> Exercise
Everything in the listing except the pictures should be written out exactly.

> Dataset extract
· · ·

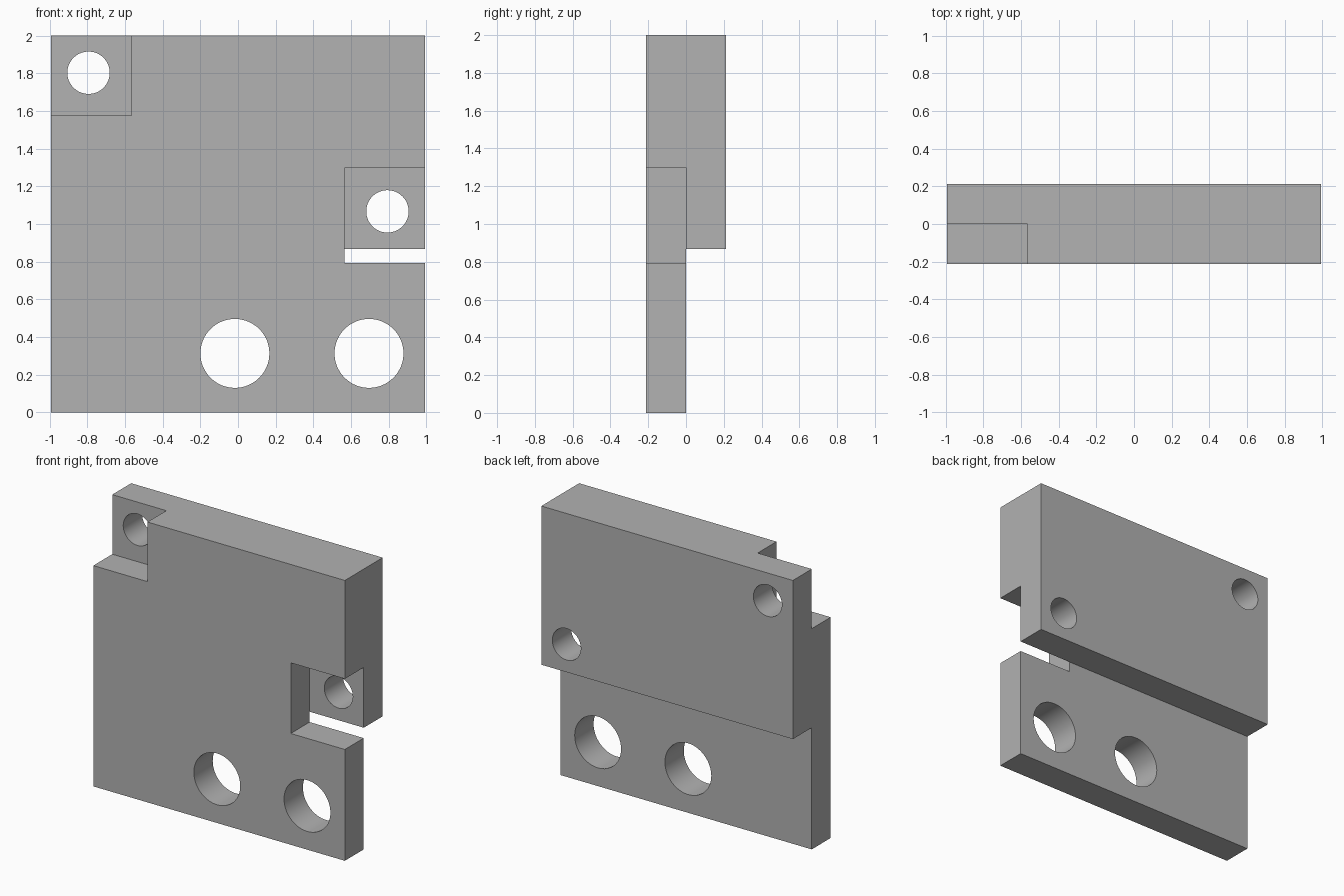
import bpy
import bmesh
import math
from mathutils import Vector

if "Cube" in bpy.data.objects:
    bpy.data.objects.remove(bpy.data.objects["Cube"], do_unlink=True)

HALF_W, HALF_D, TOP = 0.9925, 0.213, 2.0
BLOCK_BOTTOM = 0.868
POCKET_X = 0.5655


def slab(name, outline, y0, y1):
    """Extrude a closed (x, z) outline from y0 to y1."""
    bm = bmesh.new()
    face = bm.faces.new([bm.verts.new((x, y0, z)) for x, z in outline])
    extruded = bmesh.ops.extrude_face_region(bm, geom=[face])["geom"]
    verts = [v for v in extruded if isinstance(v, bmesh.types.BMVert)]
    bmesh.ops.translate(bm, verts=verts, vec=Vector((0, y1 - y0, 0)))
    bmesh.ops.recalc_face_normals(bm, faces=bm.faces)
    mesh = bpy.data.meshes.new(name)
    bm.to_mesh(mesh)
    bm.free()
    obj = bpy.data.objects.new(name, mesh)
    bpy.context.collection.objects.link(obj)
    return obj


def circle(x, z, radius, sides=64):
    angles = [2 * math.pi * i / sides for i in range(sides)]
    return [(x + radius * math.cos(a), z + radius * math.sin(a)) for a in angles]


def combine(target, tool, operation):
    """Apply a boolean to the target and discard the tool."""
    mod = target.modifiers.new("Boolean", "BOOLEAN")
    mod.operation = operation
    mod.solver = "EXACT"
    mod.object = tool
    bpy.ops.object.select_all(action="DESELECT")
    bpy.context.view_layer.objects.active = target
    target.select_set(True)
    bpy.ops.object.modifier_apply(modifier=mod.name)
    bpy.data.objects.remove(tool, do_unlink=True)


# Front plate, with a corner pocket and a side notch
bracket = slab("mounting_plate", [
    (-HALF_W, 0), (HALF_W, 0), (HALF_W, 0.794), (POCKET_X, 0.794),
    (POCKET_X, 1.298), (HALF_W, 1.298), (HALF_W, TOP),
    (-POCKET_X, TOP), (-POCKET_X, 1.575), (-HALF_W, 1.575)], -HALF_D, 0)

# Thicker upper block on the back
block = slab("back_block", [
    (-HALF_W, BLOCK_BOTTOM), (HALF_W, BLOCK_BOTTOM),
    (HALF_W, TOP), (-HALF_W, TOP)], 0, HALF_D)
combine(bracket, block, "UNION")

# Two small screw holes and two large through holes
for x, z, radius in [(-0.7935, 1.803, 0.1125), (0.7935, 1.067, 0.1125),
                     (-0.0165, 0.313, 0.183), (0.6955, 0.313, 0.183)]:
    cutter = slab("hole_cutter", circle(x, z, radius), -0.5, 0.5)
    cutter.hide_render = True
    combine(bracket, cutter, "DIFFERENCE")

# Plain grey finish
grey = bpy.data.materials.new("plain_grey")
grey.use_nodes = True
colour = (0.445, 0.445, 0.445, 1)
grey.diffuse_color = colour
grey.node_tree.nodes["Principled BSDF"].inputs["Base Color"].default_value = colour
bracket.data.materials.clear()
bracket.data.materials.append(grey)

# Smooth hole walls with crisp edges elsewhere
bpy.ops.object.shade_smooth_by_angle(angle=math.radians(30))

· · ·

> Finished exercise
import bpy
import bmesh
import math
from mathutils import Vector

if "Cube" in bpy.data.objects:
    bpy.data.objects.remove(bpy.data.objects["Cube"], do_unlink=True)

HALF_W, HALF_D, TOP = 0.9925, 0.213, 2.0
BLOCK_BOTTOM = 0.868
POCKET_X = 0.5655


def slab(name, outline, y0, y1):
    """Extrude a closed (x, z) outline from y0 to y1."""
    bm = bmesh.new()
    face = bm.faces.new([bm.verts.new((x, y0, z)) for x, z in outline])
    extruded = bmesh.ops.extrude_face_region(bm, geom=[face])["geom"]
    verts = [v for v in extruded if isinstance(v, bmesh.types.BMVert)]
    bmesh.ops.translate(bm, verts=verts, vec=Vector((0, y1 - y0, 0)))
    bmesh.ops.recalc_face_normals(bm, faces=bm.faces)
    mesh = bpy.data.meshes.new(name)
    bm.to_mesh(mesh)
    bm.free()
    obj = bpy.data.objects.new(name, mesh)
    bpy.context.collection.objects.link(obj)
    return obj


def circle(x, z, radius, sides=64):
    angles = [2 * math.pi * i / sides for i in range(sides)]
    return [(x + radius * math.cos(a), z + radius * math.sin(a)) for a in angles]


def combine(target, tool, operation):
    """Apply a boolean to the target and discard the tool."""
    mod = target.modifiers.new("Boolean", "BOOLEAN")
    mod.operation = operation
    mod.solver = "EXACT"
    mod.object = tool
    bpy.ops.object.select_all(action="DESELECT")
    bpy.context.view_layer.objects.active = target
    target.select_set(True)
    bpy.ops.object.modifier_apply(modifier=mod.name)
    bpy.data.objects.remove(tool, do_unlink=True)


# Front plate, with a corner pocket and a side notch
bracket = slab("mounting_plate", [
    (-HALF_W, 0), (HALF_W, 0), (HALF_W, 0.794), (POCKET_X, 0.794),
    (POCKET_X, 1.298), (HALF_W, 1.298), (HALF_W, TOP),
    (-POCKET_X, TOP), (-POCKET_X, 1.575), (-HALF_W, 1.575)], -HALF_D, 0)

# Thicker upper block on the back
block = slab("back_block", [
    (-HALF_W, BLOCK_BOTTOM), (HALF_W, BLOCK_BOTTOM),
    (HALF_W, TOP), (-HALF_W, TOP)], 0, HALF_D)
combine(bracket, block, "UNION")

# Two small screw holes and two large through holes
for x, z, radius in [(-0.7935, 1.803, 0.1125), (0.7935, 1.067, 0.1125),
                     (-0.0165, 0.313, 0.183), (0.6955, 0.313, 0.183)]:
    cutter = slab("hole_cutter", circle(x, z, radius), -0.5, 0.5)
    cutter.hide_render = True
    combine(bracket, cutter, "DIFFERENCE")

# Plain grey finish
grey = bpy.data.materials.new("plain_grey")
grey.use_nodes = True
colour = (0.445, 0.445, 0.445, 1)
grey.diffuse_color = colour
grey.node_tree.nodes["Principled BSDF"].inputs["Base Color"].default_value = colour
bracket.data.materials.clear()
bracket.data.materials.append(grey)

# Smooth hole walls with crisp edges elsewhere
bpy.ops.object.shade_smooth_by_angle(angle=math.radians(30))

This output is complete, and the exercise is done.